BEGIN
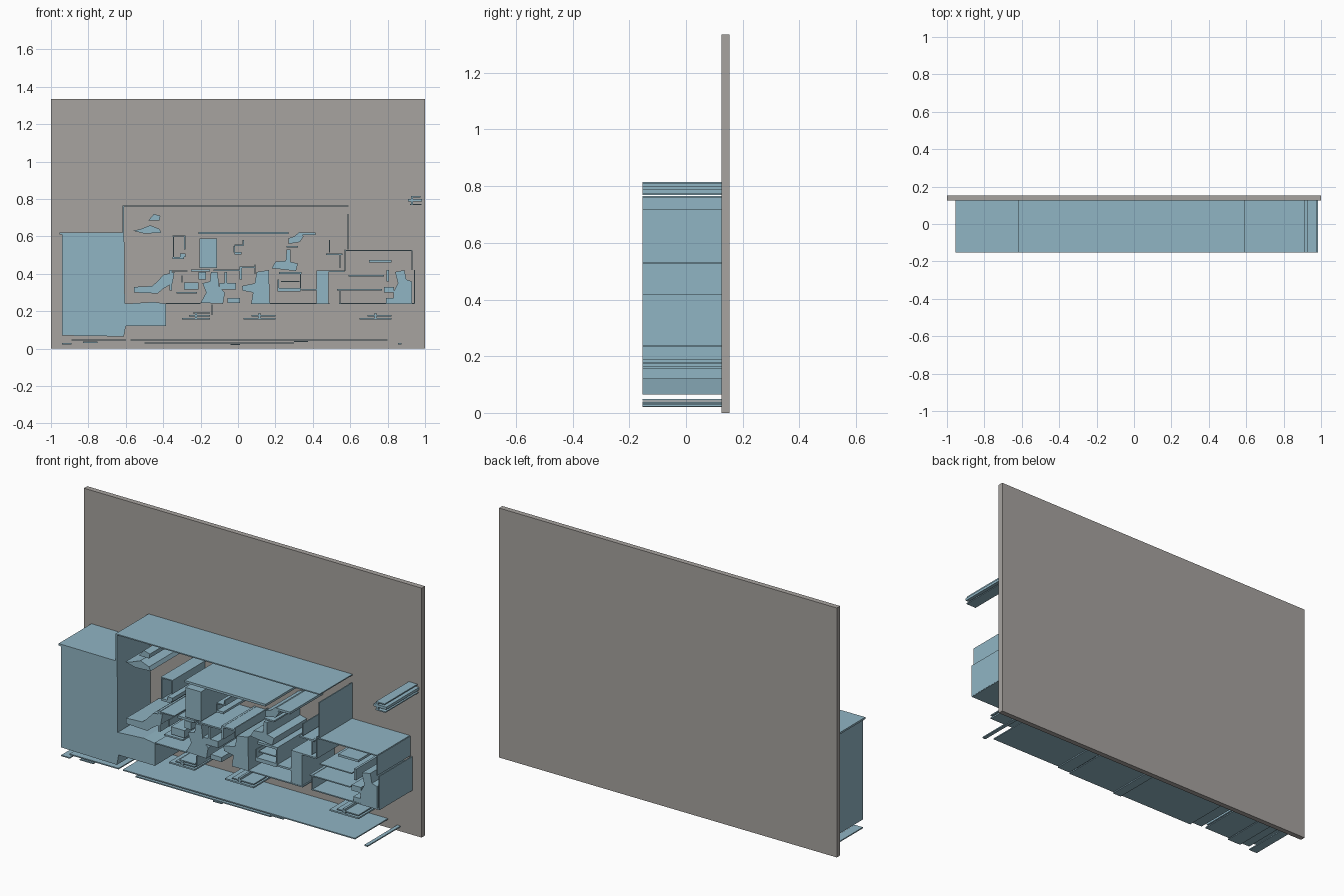
import bpy
import bmesh
from mathutils import Vector

if "Cube" in bpy.data.objects:
    bpy.data.objects.remove(bpy.data.objects["Cube"], do_unlink=True)

FRONT, WALL, BACK = -.153, .125, .153


def make_material(name, red, green, blue):
    material = bpy.data.materials.new(name)
    material.use_nodes = True
    colour = (red, green, blue, 1)
    material.diffuse_color = colour
    material.node_tree.nodes["Principled BSDF"].inputs["Base Color"].default_value = colour
    return material


warm_grey = make_material("warm_grey", .39, .37, .35)
pale_blue = make_material("pale_blue", .28, .46, .55)


def extrude(name, outline, near=FRONT, far=WALL, material=pale_blue):
    """Extrude a closed front outline of (x, z) points from near to far."""
    mesh = bpy.data.meshes.new(name)
    bm = bmesh.new()
    face = bm.faces.new([bm.verts.new((x, near, z)) for x, z in outline])
    moved = bmesh.ops.extrude_face_region(bm, geom=[face])["geom"]
    corners = [item for item in moved if isinstance(item, bmesh.types.BMVert)]
    bmesh.ops.translate(bm, vec=Vector((0, far - near, 0)), verts=corners)
    bmesh.ops.recalc_face_normals(bm, faces=bm.faces)
    bm.to_mesh(mesh)
    bm.free()
    mesh.materials.append(material)
    part = bpy.data.objects.new(name, mesh)
    bpy.context.collection.objects.link(part)
    return part


def block(name, left, right, low, high, **options):
    """Extrude a rectangle."""
    return extrude(name, [(left, low), (right, low), (right, high), (left, high)], **options)


def shelf(name, left, right, height, thick=.006):
    """Thin horizontal sheet."""
    return block(name, left, right, height - thick / 2, height + thick / 2)


def fin(name, across, low, high, thick=.006):
    """Thin upright sheet."""
    return block(name, across - thick / 2, across + thick / 2, low, high)


# Backing board
block("backing_board", -1, 1, 0, 1.335, near=WALL, far=BACK, material=warm_grey)

# Large block with its step, and the tall shell around the middle
extrude("large_left_block", [
    (-.94, .07), (-.61, .065), (-.6, .12), (-.385, .12), (-.385, .24),
    (-.45, .25), (-.605, .24), (-.61, .76), (-.617, .76), (-.617, .62),
    (-.955, .622), (-.955, .612), (-.942, .61)])
shelf("shell_roof", -.617, .59, .762)
fin("shell_right_wall", .588, .53, .72)
shelf("right_box_roof", .575, .93, .525)
fin("right_box_upper_wall", .93, .42, .525)
fin("right_box_lower_wall", .943, .24, .42)
shelf("right_box_floor", .54, .945, .241)
shelf("shell_floor_left", -.385, -.2, .241)
shelf("shell_floor_right", .17, .49, .241)

# Upper shelf and hanging pieces
shelf("upper_shelf_left", -.21, .27, .618, thick=.012)
shelf("upper_shelf_right", .33, .415, .615, thick=.012)
extrude("upper_shelf_bracket", [
    (.27, .56), (.33, .57), (.35, .6), (.33, .625), (.3, .6), (.27, .59)])
extrude("upper_flap_small", [(-.48, .685), (-.42, .685), (-.415, .71), (-.45, .72)])
extrude("upper_flap_large", [
    (-.56, .63), (-.5, .615), (-.41, .62), (-.42, .64), (-.47, .66), (-.52, .64)])

# Left pair of posts
fin("left_post_outer", -.345, .48, .6)
fin("left_post_inner", -.285, .53, .6)
shelf("left_post_cap", -.35, -.28, .602)
shelf("left_post_foot", -.35, -.29, .485, thick=.012)
block("left_post_knob", -.31, -.28, .49, .51)

# Central panel and its sills
block("central_panel", -.205, -.112, .43, .588)
shelf("central_panel_sill_left", -.25, -.15, .418, thick=.012)
shelf("central_panel_sill_right", -.13, .01, .42, thick=.008)

# Small hook right of the panel
fin("hook_stem", -.02, .515, .55)
shelf("hook_upper_arm", -.02, .03, .553)
shelf("hook_lower_arm", -.02, .02, .51, thick=.012)
fin("hook_tip", .028, .553, .58)

# Wedge seat and bracket in the upper right
extrude("wedge_seat", [
    (.18, .43), (.31, .415), (.32, .455), (.28, .465),
    (.28, .53), (.26, .53), (.255, .47), (.2, .465)])
shelf("wedge_shelf", .26, .32, .545, thick=.008)
fin("bracket_stem", .49, .515, .58)
shelf("bracket_arm", .47, .56, .505, thick=.008)
fin("bracket_back", .545, .43, .51)
shelf("bracket_foot", .42, .57, .415, thick=.008)
fin("bracket_brace", .572, .415, .53)

# Left lower group
extrude("left_ramp", [
    (-.555, .3), (-.43, .295), (-.4, .32), (-.35, .35), (-.34, .41),
    (-.4, .395), (-.43, .36), (-.46, .335), (-.555, .33)])
fin("left_lower_post", -.36, .31, .42, thick=.012)
shelf("left_lower_sill", -.37, -.27, .415)
block("left_lower_hinge", -.29, -.21, .315, .355)
shelf("left_lower_ledge", -.33, -.22, .3, thick=.008)
fin("left_lower_edge", -.3, .355, .39)

# Central lower group
extrude("centre_left_body", [
    (-.2, .245), (-.08, .24), (-.07, .3), (-.1, .33), (-.11, .41),
    (-.145, .41), (-.15, .36), (-.19, .35), (-.17, .3)])
block("centre_left_arm", -.1, -.01, .315, .35)
fin("centre_left_strut", -.065, .35, .41, thick=.012)
block("centre_left_step", -.21, -.17, .37, .41)
block("centre_link", -.055, .01, .245, .27)
extrude("centre_column", [
    (.07, .24), (.17, .24), (.165, .42), (.1, .41),
    (.09, .35), (.02, .335), (.025, .31), (.08, .3)])
fin("centre_column_tab", .015, .37, .44, thick=.012)
shelf("centre_column_lip", .015, .09, .435, thick=.008)
fin("centre_column_hook", .09, .4, .45)

# Open frame in the right lower middle
shelf("open_frame_top", .22, .34, .405, thick=.012)
block("open_frame_bottom", .21, .335, .305, .325)
fin("open_frame_left", .215, .31, .37)
fin("open_frame_right", .335, .31, .41)
shelf("open_frame_middle", .23, .33, .36)

# Right lower column and end block
block("right_column", .42, .485, .245, .415)
shelf("right_column_ledge", .34, .42, .315, thick=.01)
extrude("end_block", [
    (.835, .24), (.93, .24), (.93, .36), (.9, .37),
    (.89, .42), (.84, .41), (.855, .35), (.83, .3)])
block("end_block_foot", .79, .84, .245, .27)
block("end_block_arm", .78, .835, .3, .33)
shelf("end_upper_bar", .7, .82, .467, thick=.012)
shelf("end_middle_bar", .59, .78, .39)
shelf("end_lower_bar", .53, .77, .315)
fin("end_left_post", .545, .24, .32)
fin("end_middle_post", .8, .36, .42, thick=.012)

# Three groups of small rails below the floor
for label, start, size in (("left", -.3, .15), ("middle", .03, .17), ("right", .65, .17)):
    middle = start + size / 2
    shelf(label + "_rail_bottom", start, start + size, .16, thick=.008)
    shelf(label + "_rail_top", start + size / 4, start + size, .176)
    fin(label + "_rail_upright", middle, .16, .19, thick=.012)
fin("left_rail_mast", -.14, .18, .235)
shelf("left_rail_cap", -.24, -.15, .19)

# Ground sheets and slivers
shelf("ground_sheet_upper", -.575, .8, .046)
shelf("ground_sheet_lower", -.5, .3, .031)
shelf("ground_sheet_left", -.89, -.6, .046)
shelf("ground_sheet_left_lower", -.83, -.75, .034)
shelf("ground_sheet_corner", -.94, -.89, .026)
shelf("ground_sheet_tail", .3, .375, .038)
shelf("ground_sliver_middle", -.04, .01, .023)
shelf("ground_sliver_right", .855, .875, .026)

# Small detached fitting at the upper right
shelf("fitting_cap", .925, .975, .812)
block("fitting_body", .91, .985, .786, .8)
shelf("fitting_foot", .92, .98, .771)
fin("fitting_stem", .93, .77, .815, thick=.012)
END
Everything in the data above should be set down again exactly, except the pictures.

import bpy
import bmesh
from mathutils import Vector

if "Cube" in bpy.data.objects:
    bpy.data.objects.remove(bpy.data.objects["Cube"], do_unlink=True)

FRONT, WALL, BACK = -.153, .125, .153


def make_material(name, red, green, blue):
    material = bpy.data.materials.new(name)
    material.use_nodes = True
    colour = (red, green, blue, 1)
    material.diffuse_color = colour
    material.node_tree.nodes["Principled BSDF"].inputs["Base Color"].default_value = colour
    return material


warm_grey = make_material("warm_grey", .39, .37, .35)
pale_blue = make_material("pale_blue", .28, .46, .55)


def extrude(name, outline, near=FRONT, far=WALL, material=pale_blue):
    """Extrude a closed front outline of (x, z) points from near to far."""
    mesh = bpy.data.meshes.new(name)
    bm = bmesh.new()
    face = bm.faces.new([bm.verts.new((x, near, z)) for x, z in outline])
    moved = bmesh.ops.extrude_face_region(bm, geom=[face])["geom"]
    corners = [item for item in moved if isinstance(item, bmesh.types.BMVert)]
    bmesh.ops.translate(bm, vec=Vector((0, far - near, 0)), verts=corners)
    bmesh.ops.recalc_face_normals(bm, faces=bm.faces)
    bm.to_mesh(mesh)
    bm.free()
    mesh.materials.append(material)
    part = bpy.data.objects.new(name, mesh)
    bpy.context.collection.objects.link(part)
    return part


def block(name, left, right, low, high, **options):
    """Extrude a rectangle."""
    return extrude(name, [(left, low), (right, low), (right, high), (left, high)], **options)


def shelf(name, left, right, height, thick=.006):
    """Thin horizontal sheet."""
    return block(name, left, right, height - thick / 2, height + thick / 2)


def fin(name, across, low, high, thick=.006):
    """Thin upright sheet."""
    return block(name, across - thick / 2, across + thick / 2, low, high)


# Backing board
block("backing_board", -1, 1, 0, 1.335, near=WALL, far=BACK, material=warm_grey)

# Large block with its step, and the tall shell around the middle
extrude("large_left_block", [
    (-.94, .07), (-.61, .065), (-.6, .12), (-.385, .12), (-.385, .24),
    (-.45, .25), (-.605, .24), (-.61, .76), (-.617, .76), (-.617, .62),
    (-.955, .622), (-.955, .612), (-.942, .61)])
shelf("shell_roof", -.617, .59, .762)
fin("shell_right_wall", .588, .53, .72)
shelf("right_box_roof", .575, .93, .525)
fin("right_box_upper_wall", .93, .42, .525)
fin("right_box_lower_wall", .943, .24, .42)
shelf("right_box_floor", .54, .945, .241)
shelf("shell_floor_left", -.385, -.2, .241)
shelf("shell_floor_right", .17, .49, .241)

# Upper shelf and hanging pieces
shelf("upper_shelf_left", -.21, .27, .618, thick=.012)
shelf("upper_shelf_right", .33, .415, .615, thick=.012)
extrude("upper_shelf_bracket", [
    (.27, .56), (.33, .57), (.35, .6), (.33, .625), (.3, .6), (.27, .59)])
extrude("upper_flap_small", [(-.48, .685), (-.42, .685), (-.415, .71), (-.45, .72)])
extrude("upper_flap_large", [
    (-.56, .63), (-.5, .615), (-.41, .62), (-.42, .64), (-.47, .66), (-.52, .64)])

# Left pair of posts
fin("left_post_outer", -.345, .48, .6)
fin("left_post_inner", -.285, .53, .6)
shelf("left_post_cap", -.35, -.28, .602)
shelf("left_post_foot", -.35, -.29, .485, thick=.012)
block("left_post_knob", -.31, -.28, .49, .51)

# Central panel and its sills
block("central_panel", -.205, -.112, .43, .588)
shelf("central_panel_sill_left", -.25, -.15, .418, thick=.012)
shelf("central_panel_sill_right", -.13, .01, .42, thick=.008)

# Small hook right of the panel
fin("hook_stem", -.02, .515, .55)
shelf("hook_upper_arm", -.02, .03, .553)
shelf("hook_lower_arm", -.02, .02, .51, thick=.012)
fin("hook_tip", .028, .553, .58)

# Wedge seat and bracket in the upper right
extrude("wedge_seat", [
    (.18, .43), (.31, .415), (.32, .455), (.28, .465),
    (.28, .53), (.26, .53), (.255, .47), (.2, .465)])
shelf("wedge_shelf", .26, .32, .545, thick=.008)
fin("bracket_stem", .49, .515, .58)
shelf("bracket_arm", .47, .56, .505, thick=.008)
fin("bracket_back", .545, .43, .51)
shelf("bracket_foot", .42, .57, .415, thick=.008)
fin("bracket_brace", .572, .415, .53)

# Left lower group
extrude("left_ramp", [
    (-.555, .3), (-.43, .295), (-.4, .32), (-.35, .35), (-.34, .41),
    (-.4, .395), (-.43, .36), (-.46, .335), (-.555, .33)])
fin("left_lower_post", -.36, .31, .42, thick=.012)
shelf("left_lower_sill", -.37, -.27, .415)
block("left_lower_hinge", -.29, -.21, .315, .355)
shelf("left_lower_ledge", -.33, -.22, .3, thick=.008)
fin("left_lower_edge", -.3, .355, .39)

# Central lower group
extrude("centre_left_body", [
    (-.2, .245), (-.08, .24), (-.07, .3), (-.1, .33), (-.11, .41),
    (-.145, .41), (-.15, .36), (-.19, .35), (-.17, .3)])
block("centre_left_arm", -.1, -.01, .315, .35)
fin("centre_left_strut", -.065, .35, .41, thick=.012)
block("centre_left_step", -.21, -.17, .37, .41)
block("centre_link", -.055, .01, .245, .27)
extrude("centre_column", [
    (.07, .24), (.17, .24), (.165, .42), (.1, .41),
    (.09, .35), (.02, .335), (.025, .31), (.08, .3)])
fin("centre_column_tab", .015, .37, .44, thick=.012)
shelf("centre_column_lip", .015, .09, .435, thick=.008)
fin("centre_column_hook", .09, .4, .45)

# Open frame in the right lower middle
shelf("open_frame_top", .22, .34, .405, thick=.012)
block("open_frame_bottom", .21, .335, .305, .325)
fin("open_frame_left", .215, .31, .37)
fin("open_frame_right", .335, .31, .41)
shelf("open_frame_middle", .23, .33, .36)

# Right lower column and end block
block("right_column", .42, .485, .245, .415)
shelf("right_column_ledge", .34, .42, .315, thick=.01)
extrude("end_block", [
    (.835, .24), (.93, .24), (.93, .36), (.9, .37),
    (.89, .42), (.84, .41), (.855, .35), (.83, .3)])
block("end_block_foot", .79, .84, .245, .27)
block("end_block_arm", .78, .835, .3, .33)
shelf("end_upper_bar", .7, .82, .467, thick=.012)
shelf("end_middle_bar", .59, .78, .39)
shelf("end_lower_bar", .53, .77, .315)
fin("end_left_post", .545, .24, .32)
fin("end_middle_post", .8, .36, .42, thick=.012)

# Three groups of small rails below the floor
for label, start, size in (("left", -.3, .15), ("middle", .03, .17), ("right", .65, .17)):
    middle = start + size / 2
    shelf(label + "_rail_bottom", start, start + size, .16, thick=.008)
    shelf(label + "_rail_top", start + size / 4, start + size, .176)
    fin(label + "_rail_upright", middle, .16, .19, thick=.012)
fin("left_rail_mast", -.14, .18, .235)
shelf("left_rail_cap", -.24, -.15, .19)

# Ground sheets and slivers
shelf("ground_sheet_upper", -.575, .8, .046)
shelf("ground_sheet_lower", -.5, .3, .031)
shelf("ground_sheet_left", -.89, -.6, .046)
shelf("ground_sheet_left_lower", -.83, -.75, .034)
shelf("ground_sheet_corner", -.94, -.89, .026)
shelf("ground_sheet_tail", .3, .375, .038)
shelf("ground_sliver_middle", -.04, .01, .023)
shelf("ground_sliver_right", .855, .875, .026)

# Small detached fitting at the upper right
shelf("fitting_cap", .925, .975, .812)
block("fitting_body", .91, .985, .786, .8)
shelf("fitting_foot", .92, .98, .771)
fin("fitting_stem", .93, .77, .815, thick=.012)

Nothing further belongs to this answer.